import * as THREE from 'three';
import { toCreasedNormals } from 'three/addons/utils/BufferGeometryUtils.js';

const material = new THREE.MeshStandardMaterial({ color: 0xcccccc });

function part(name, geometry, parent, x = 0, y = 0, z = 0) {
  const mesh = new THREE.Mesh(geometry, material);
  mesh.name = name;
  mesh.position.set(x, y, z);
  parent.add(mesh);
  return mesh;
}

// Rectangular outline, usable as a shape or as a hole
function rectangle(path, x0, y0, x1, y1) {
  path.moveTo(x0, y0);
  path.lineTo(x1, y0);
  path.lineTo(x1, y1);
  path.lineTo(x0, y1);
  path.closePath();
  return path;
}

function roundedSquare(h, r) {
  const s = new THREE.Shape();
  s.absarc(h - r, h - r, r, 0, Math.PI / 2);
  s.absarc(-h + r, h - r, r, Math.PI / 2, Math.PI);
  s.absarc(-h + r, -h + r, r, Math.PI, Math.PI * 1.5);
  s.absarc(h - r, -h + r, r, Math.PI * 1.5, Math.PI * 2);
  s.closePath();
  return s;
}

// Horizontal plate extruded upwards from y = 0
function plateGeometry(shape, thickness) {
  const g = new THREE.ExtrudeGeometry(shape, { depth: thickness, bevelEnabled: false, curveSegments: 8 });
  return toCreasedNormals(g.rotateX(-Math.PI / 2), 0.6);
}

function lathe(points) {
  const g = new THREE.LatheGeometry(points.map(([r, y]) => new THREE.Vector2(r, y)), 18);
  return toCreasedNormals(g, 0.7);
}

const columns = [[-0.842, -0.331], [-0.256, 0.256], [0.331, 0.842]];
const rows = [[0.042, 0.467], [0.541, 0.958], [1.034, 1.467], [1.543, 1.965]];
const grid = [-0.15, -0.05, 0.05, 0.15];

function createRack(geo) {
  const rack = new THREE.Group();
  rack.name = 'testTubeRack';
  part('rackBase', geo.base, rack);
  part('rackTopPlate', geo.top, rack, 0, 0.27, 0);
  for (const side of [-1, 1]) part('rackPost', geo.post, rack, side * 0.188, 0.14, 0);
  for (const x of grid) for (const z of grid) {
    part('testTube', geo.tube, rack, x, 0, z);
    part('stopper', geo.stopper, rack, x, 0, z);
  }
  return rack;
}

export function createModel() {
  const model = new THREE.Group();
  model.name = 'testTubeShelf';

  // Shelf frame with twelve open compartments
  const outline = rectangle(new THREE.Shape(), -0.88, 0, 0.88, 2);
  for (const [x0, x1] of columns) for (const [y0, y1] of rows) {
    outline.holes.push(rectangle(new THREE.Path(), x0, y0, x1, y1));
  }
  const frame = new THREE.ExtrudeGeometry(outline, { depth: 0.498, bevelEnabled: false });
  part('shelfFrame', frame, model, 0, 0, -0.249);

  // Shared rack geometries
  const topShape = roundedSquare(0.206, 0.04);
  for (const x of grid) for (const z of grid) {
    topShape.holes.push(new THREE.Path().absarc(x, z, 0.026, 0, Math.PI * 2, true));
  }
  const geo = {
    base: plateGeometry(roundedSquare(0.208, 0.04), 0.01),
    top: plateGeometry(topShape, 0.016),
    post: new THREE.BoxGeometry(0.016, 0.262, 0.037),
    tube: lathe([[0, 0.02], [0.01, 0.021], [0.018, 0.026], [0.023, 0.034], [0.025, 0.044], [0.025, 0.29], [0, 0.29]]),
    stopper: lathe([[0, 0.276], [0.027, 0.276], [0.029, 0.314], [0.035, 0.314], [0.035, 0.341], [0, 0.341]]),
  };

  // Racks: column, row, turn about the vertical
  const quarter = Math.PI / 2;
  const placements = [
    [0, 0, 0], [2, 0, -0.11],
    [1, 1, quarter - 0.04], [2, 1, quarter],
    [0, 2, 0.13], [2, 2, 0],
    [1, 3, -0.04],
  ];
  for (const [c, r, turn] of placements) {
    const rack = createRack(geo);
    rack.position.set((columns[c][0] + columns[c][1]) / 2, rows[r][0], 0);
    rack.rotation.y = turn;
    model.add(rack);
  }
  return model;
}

# # # # # # #

## [Task directions]
Print the data above again, with nothing altered and nothing left out.

## [Solution for this exercise]
import * as THREE from 'three';
import { toCreasedNormals } from 'three/addons/utils/BufferGeometryUtils.js';

const material = new THREE.MeshStandardMaterial({ color: 0xcccccc });

function part(name, geometry, parent, x = 0, y = 0, z = 0) {
  const mesh = new THREE.Mesh(geometry, material);
  mesh.name = name;
  mesh.position.set(x, y, z);
  parent.add(mesh);
  return mesh;
}

// Rectangular outline, usable as a shape or as a hole
function rectangle(path, x0, y0, x1, y1) {
  path.moveTo(x0, y0);
  path.lineTo(x1, y0);
  path.lineTo(x1, y1);
  path.lineTo(x0, y1);
  path.closePath();
  return path;
}

function roundedSquare(h, r) {
  const s = new THREE.Shape();
  s.absarc(h - r, h - r, r, 0, Math.PI / 2);
  s.absarc(-h + r, h - r, r, Math.PI / 2, Math.PI);
  s.absarc(-h + r, -h + r, r, Math.PI, Math.PI * 1.5);
  s.absarc(h - r, -h + r, r, Math.PI * 1.5, Math.PI * 2);
  s.closePath();
  return s;
}

// Horizontal plate extruded upwards from y = 0
function plateGeometry(shape, thickness) {
  const g = new THREE.ExtrudeGeometry(shape, { depth: thickness, bevelEnabled: false, curveSegments: 8 });
  return toCreasedNormals(g.rotateX(-Math.PI / 2), 0.6);
}

function lathe(points) {
  const g = new THREE.LatheGeometry(points.map(([r, y]) => new THREE.Vector2(r, y)), 18);
  return toCreasedNormals(g, 0.7);
}

const columns = [[-0.842, -0.331], [-0.256, 0.256], [0.331, 0.842]];
const rows = [[0.042, 0.467], [0.541, 0.958], [1.034, 1.467], [1.543, 1.965]];
const grid = [-0.15, -0.05, 0.05, 0.15];

function createRack(geo) {
  const rack = new THREE.Group();
  rack.name = 'testTubeRack';
  part('rackBase', geo.base, rack);
  part('rackTopPlate', geo.top, rack, 0, 0.27, 0);
  for (const side of [-1, 1]) part('rackPost', geo.post, rack, side * 0.188, 0.14, 0);
  for (const x of grid) for (const z of grid) {
    part('testTube', geo.tube, rack, x, 0, z);
    part('stopper', geo.stopper, rack, x, 0, z);
  }
  return rack;
}

export function createModel() {
  const model = new THREE.Group();
  model.name = 'testTubeShelf';

  // Shelf frame with twelve open compartments
  const outline = rectangle(new THREE.Shape(), -0.88, 0, 0.88, 2);
  for (const [x0, x1] of columns) for (const [y0, y1] of rows) {
    outline.holes.push(rectangle(new THREE.Path(), x0, y0, x1, y1));
  }
  const frame = new THREE.ExtrudeGeometry(outline, { depth: 0.498, bevelEnabled: false });
  part('shelfFrame', frame, model, 0, 0, -0.249);

  // Shared rack geometries
  const topShape = roundedSquare(0.206, 0.04);
  for (const x of grid) for (const z of grid) {
    topShape.holes.push(new THREE.Path().absarc(x, z, 0.026, 0, Math.PI * 2, true));
  }
  const geo = {
    base: plateGeometry(roundedSquare(0.208, 0.04), 0.01),
    top: plateGeometry(topShape, 0.016),
    post: new THREE.BoxGeometry(0.016, 0.262, 0.037),
    tube: lathe([[0, 0.02], [0.01, 0.021], [0.018, 0.026], [0.023, 0.034], [0.025, 0.044], [0.025, 0.29], [0, 0.29]]),
    stopper: lathe([[0, 0.276], [0.027, 0.276], [0.029, 0.314], [0.035, 0.314], [0.035, 0.341], [0, 0.341]]),
  };

  // Racks: column, row, turn about the vertical
  const quarter = Math.PI / 2;
  const placements = [
    [0, 0, 0], [2, 0, -0.11],
    [1, 1, quarter - 0.04], [2, 1, quarter],
    [0, 2, 0.13], [2, 2, 0],
    [1, 3, -0.04],
  ];
  for (const [c, r, turn] of placements) {
    const rack = createRack(geo);
    rack.position.set((columns[c][0] + columns[c][1]) / 2, rows[r][0], 0);
    rack.rotation.y = turn;
    model.add(rack);
  }
  return model;
}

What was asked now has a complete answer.